◆ PROBLEM TO SOLVE ◆
Read the records below and report each line in which "down" occurs.

Recorded data:
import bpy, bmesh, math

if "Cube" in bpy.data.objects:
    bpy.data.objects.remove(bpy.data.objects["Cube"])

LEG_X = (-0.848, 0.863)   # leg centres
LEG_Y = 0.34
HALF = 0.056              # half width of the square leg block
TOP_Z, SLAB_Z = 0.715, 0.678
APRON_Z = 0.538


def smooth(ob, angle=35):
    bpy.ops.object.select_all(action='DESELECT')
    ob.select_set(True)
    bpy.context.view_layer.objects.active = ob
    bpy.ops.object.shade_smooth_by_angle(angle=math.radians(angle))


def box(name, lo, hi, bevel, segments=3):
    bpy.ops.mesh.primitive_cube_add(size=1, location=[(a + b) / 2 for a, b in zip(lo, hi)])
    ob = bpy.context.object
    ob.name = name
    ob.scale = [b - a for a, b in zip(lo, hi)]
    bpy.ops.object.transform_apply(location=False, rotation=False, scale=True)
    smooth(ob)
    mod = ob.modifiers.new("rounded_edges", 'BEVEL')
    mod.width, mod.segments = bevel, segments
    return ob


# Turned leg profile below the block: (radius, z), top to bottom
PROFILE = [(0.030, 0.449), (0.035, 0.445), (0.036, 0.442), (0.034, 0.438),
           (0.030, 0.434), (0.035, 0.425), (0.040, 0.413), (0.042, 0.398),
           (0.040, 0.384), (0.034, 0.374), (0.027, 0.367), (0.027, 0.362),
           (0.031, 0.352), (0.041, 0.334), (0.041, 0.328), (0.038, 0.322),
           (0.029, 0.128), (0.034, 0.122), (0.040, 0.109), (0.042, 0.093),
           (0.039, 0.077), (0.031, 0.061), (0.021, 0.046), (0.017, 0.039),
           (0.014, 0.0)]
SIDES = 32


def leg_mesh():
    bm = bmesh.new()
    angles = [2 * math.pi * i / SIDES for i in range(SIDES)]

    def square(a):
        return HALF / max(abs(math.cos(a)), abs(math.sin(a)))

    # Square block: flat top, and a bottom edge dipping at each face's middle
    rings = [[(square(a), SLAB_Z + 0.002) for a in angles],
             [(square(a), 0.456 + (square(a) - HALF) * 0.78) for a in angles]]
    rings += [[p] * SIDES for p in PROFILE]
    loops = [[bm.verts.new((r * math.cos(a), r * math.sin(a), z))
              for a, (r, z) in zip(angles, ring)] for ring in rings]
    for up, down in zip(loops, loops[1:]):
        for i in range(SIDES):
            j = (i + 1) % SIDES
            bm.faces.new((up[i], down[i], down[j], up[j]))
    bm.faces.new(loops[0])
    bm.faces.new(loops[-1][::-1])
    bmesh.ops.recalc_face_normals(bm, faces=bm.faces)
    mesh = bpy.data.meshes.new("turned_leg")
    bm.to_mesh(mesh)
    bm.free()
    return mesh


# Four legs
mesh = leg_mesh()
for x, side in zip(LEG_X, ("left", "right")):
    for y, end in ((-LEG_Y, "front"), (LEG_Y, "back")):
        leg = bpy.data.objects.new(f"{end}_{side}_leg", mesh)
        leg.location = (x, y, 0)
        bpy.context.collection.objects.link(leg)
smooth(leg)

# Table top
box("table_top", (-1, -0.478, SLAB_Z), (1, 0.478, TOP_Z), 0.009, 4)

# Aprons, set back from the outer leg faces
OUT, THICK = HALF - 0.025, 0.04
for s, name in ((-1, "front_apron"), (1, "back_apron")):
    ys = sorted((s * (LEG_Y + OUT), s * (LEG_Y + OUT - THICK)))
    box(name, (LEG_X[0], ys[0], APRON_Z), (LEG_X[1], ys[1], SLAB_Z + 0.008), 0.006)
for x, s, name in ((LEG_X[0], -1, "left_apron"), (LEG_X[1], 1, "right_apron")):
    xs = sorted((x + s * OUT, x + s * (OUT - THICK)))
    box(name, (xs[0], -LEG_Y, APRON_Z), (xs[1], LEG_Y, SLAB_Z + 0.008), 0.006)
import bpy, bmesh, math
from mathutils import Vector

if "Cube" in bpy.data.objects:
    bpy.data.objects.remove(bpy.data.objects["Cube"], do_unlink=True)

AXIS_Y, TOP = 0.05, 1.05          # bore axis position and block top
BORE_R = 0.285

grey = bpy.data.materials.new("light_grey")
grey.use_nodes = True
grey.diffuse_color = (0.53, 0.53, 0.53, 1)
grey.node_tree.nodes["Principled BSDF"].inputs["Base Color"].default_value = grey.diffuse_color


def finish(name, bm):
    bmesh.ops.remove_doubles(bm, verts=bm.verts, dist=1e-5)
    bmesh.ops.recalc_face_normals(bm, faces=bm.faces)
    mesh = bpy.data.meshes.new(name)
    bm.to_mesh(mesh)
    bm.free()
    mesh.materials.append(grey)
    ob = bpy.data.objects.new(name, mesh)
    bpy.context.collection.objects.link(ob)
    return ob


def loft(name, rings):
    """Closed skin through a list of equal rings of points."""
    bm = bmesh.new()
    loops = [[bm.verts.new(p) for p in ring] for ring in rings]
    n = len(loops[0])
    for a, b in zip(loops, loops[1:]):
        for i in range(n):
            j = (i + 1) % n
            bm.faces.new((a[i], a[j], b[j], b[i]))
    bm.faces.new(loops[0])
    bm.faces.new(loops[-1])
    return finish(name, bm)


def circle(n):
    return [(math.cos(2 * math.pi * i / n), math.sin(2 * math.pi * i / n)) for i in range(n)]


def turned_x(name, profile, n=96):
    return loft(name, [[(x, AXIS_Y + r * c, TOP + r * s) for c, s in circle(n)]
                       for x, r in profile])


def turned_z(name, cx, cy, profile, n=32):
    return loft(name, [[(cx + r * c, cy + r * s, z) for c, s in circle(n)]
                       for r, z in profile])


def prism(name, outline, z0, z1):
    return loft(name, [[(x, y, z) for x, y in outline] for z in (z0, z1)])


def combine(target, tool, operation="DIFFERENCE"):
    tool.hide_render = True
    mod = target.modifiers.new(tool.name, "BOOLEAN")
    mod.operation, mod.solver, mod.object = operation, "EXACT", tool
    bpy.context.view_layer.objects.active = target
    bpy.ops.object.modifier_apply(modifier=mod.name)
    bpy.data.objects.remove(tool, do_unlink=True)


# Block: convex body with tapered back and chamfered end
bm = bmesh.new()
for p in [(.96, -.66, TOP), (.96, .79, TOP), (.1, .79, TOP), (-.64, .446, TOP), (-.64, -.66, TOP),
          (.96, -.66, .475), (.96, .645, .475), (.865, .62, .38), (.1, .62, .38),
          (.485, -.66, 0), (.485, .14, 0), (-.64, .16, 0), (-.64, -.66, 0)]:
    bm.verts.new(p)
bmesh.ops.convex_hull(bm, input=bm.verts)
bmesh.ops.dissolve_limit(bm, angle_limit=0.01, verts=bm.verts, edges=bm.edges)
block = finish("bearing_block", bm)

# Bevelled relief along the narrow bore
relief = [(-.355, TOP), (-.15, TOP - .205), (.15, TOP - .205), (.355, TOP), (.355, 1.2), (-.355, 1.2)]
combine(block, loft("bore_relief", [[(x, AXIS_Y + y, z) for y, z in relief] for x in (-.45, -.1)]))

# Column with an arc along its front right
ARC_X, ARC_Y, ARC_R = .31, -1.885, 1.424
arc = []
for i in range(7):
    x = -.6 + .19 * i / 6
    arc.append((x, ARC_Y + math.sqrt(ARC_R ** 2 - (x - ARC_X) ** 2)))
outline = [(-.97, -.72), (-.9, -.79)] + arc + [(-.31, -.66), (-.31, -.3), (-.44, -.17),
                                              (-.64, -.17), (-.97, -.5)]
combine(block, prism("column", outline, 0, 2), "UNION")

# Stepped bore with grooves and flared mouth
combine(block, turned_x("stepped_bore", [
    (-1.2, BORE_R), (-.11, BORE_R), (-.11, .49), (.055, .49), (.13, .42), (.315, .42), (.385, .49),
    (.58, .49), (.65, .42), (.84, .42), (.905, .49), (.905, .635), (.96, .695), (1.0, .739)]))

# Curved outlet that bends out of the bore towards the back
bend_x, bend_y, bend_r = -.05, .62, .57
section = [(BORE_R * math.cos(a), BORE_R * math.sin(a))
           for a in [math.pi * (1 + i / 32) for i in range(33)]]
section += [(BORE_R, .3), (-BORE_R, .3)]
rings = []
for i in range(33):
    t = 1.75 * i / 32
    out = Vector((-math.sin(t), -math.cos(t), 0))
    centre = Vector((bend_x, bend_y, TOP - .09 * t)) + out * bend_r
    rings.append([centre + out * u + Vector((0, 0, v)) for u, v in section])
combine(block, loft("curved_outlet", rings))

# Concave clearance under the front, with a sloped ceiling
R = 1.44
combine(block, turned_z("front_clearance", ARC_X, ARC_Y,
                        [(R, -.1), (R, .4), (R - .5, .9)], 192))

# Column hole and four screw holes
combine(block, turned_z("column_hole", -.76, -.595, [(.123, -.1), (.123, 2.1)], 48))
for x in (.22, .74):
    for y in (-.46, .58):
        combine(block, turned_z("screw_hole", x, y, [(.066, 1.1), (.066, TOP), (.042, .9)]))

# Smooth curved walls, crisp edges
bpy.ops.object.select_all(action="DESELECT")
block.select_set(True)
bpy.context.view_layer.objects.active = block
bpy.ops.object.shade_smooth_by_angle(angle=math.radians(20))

◆ ANSWER FOR THE TASK ◆
    for up, down in zip(loops, loops[1:]):
            bm.faces.new((up[i], down[i], down[j], up[j]))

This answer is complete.